→ Description of the task:
Each line of the records that includes "link" should be found and copied.

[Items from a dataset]

____________

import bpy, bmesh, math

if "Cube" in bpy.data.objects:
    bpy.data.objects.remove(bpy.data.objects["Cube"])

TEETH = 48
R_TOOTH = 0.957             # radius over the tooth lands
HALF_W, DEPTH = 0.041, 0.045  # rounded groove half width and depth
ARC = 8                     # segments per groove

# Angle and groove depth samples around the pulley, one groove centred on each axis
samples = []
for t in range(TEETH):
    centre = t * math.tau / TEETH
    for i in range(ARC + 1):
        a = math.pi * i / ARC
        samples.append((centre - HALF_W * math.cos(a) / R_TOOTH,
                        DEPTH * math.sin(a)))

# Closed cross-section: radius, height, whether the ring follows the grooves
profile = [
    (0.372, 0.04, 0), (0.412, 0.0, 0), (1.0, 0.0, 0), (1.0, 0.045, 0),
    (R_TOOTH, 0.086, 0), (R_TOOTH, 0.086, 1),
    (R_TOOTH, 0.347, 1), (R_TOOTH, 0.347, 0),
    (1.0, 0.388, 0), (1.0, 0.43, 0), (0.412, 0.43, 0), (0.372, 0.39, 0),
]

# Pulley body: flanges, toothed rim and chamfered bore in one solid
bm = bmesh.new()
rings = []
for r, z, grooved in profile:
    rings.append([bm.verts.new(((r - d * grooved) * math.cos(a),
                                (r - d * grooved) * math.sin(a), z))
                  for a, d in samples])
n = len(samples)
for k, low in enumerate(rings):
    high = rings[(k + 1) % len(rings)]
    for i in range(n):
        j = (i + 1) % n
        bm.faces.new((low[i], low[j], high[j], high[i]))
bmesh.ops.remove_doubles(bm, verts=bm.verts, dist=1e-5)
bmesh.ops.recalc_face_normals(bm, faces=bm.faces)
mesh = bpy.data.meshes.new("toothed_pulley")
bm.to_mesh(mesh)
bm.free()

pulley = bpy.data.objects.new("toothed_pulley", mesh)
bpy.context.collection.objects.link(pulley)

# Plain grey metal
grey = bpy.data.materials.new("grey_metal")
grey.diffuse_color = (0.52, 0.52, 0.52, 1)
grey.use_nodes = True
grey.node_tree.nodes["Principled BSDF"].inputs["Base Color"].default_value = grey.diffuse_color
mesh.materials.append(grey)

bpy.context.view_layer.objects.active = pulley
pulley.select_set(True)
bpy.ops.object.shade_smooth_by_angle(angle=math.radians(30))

____________

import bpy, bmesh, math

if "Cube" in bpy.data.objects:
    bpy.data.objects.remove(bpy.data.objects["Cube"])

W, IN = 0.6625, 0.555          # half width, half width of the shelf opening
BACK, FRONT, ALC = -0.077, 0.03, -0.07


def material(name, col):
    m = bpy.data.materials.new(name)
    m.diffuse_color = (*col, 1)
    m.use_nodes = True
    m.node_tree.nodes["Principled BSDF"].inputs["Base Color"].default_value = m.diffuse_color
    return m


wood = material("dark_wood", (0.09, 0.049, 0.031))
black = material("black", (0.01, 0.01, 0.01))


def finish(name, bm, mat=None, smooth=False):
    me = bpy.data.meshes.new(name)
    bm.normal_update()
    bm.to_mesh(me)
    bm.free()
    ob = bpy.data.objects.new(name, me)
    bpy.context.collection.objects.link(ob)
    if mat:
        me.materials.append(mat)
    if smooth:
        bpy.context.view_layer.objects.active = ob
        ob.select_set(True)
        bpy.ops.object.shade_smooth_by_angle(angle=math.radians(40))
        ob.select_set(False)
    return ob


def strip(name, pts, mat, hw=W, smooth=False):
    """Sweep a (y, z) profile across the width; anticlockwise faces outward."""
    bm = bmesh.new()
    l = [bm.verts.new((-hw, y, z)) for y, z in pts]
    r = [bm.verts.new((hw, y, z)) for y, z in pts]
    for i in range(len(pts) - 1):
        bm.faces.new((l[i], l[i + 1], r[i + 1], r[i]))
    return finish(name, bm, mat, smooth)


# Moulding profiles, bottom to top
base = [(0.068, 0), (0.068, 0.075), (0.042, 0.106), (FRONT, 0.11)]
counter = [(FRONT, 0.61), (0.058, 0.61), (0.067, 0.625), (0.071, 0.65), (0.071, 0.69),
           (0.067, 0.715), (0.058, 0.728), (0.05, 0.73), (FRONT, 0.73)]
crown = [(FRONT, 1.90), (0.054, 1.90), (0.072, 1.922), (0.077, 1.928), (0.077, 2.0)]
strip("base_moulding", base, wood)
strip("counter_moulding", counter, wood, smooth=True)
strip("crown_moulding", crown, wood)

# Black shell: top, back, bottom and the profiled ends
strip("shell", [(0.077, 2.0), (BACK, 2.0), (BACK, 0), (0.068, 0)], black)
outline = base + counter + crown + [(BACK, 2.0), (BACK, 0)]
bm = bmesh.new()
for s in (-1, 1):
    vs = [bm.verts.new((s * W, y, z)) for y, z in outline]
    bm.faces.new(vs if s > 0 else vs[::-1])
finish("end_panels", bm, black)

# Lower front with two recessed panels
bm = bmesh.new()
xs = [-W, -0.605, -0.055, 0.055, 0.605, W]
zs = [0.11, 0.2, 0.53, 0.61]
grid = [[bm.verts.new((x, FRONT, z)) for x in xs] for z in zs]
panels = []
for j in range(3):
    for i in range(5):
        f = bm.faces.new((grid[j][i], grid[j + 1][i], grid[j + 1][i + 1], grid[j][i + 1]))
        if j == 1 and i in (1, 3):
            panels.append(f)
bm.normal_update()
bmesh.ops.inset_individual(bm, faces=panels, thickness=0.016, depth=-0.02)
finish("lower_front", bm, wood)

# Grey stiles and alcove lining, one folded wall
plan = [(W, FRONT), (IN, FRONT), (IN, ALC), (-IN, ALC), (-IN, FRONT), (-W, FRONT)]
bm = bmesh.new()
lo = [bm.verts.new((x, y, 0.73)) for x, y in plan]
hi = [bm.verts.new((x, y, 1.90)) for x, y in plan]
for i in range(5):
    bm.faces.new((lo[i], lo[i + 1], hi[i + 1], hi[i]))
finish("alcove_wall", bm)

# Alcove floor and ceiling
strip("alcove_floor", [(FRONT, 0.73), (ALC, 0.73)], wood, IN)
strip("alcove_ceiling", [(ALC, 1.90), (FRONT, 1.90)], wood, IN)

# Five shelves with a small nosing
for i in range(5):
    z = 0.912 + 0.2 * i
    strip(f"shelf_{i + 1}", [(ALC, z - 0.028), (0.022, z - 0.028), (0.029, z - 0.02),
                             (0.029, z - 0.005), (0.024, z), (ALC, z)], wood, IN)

____________

→ Task response:
bpy.context.collection.objects.link(pulley)
    bpy.context.collection.objects.link(ob)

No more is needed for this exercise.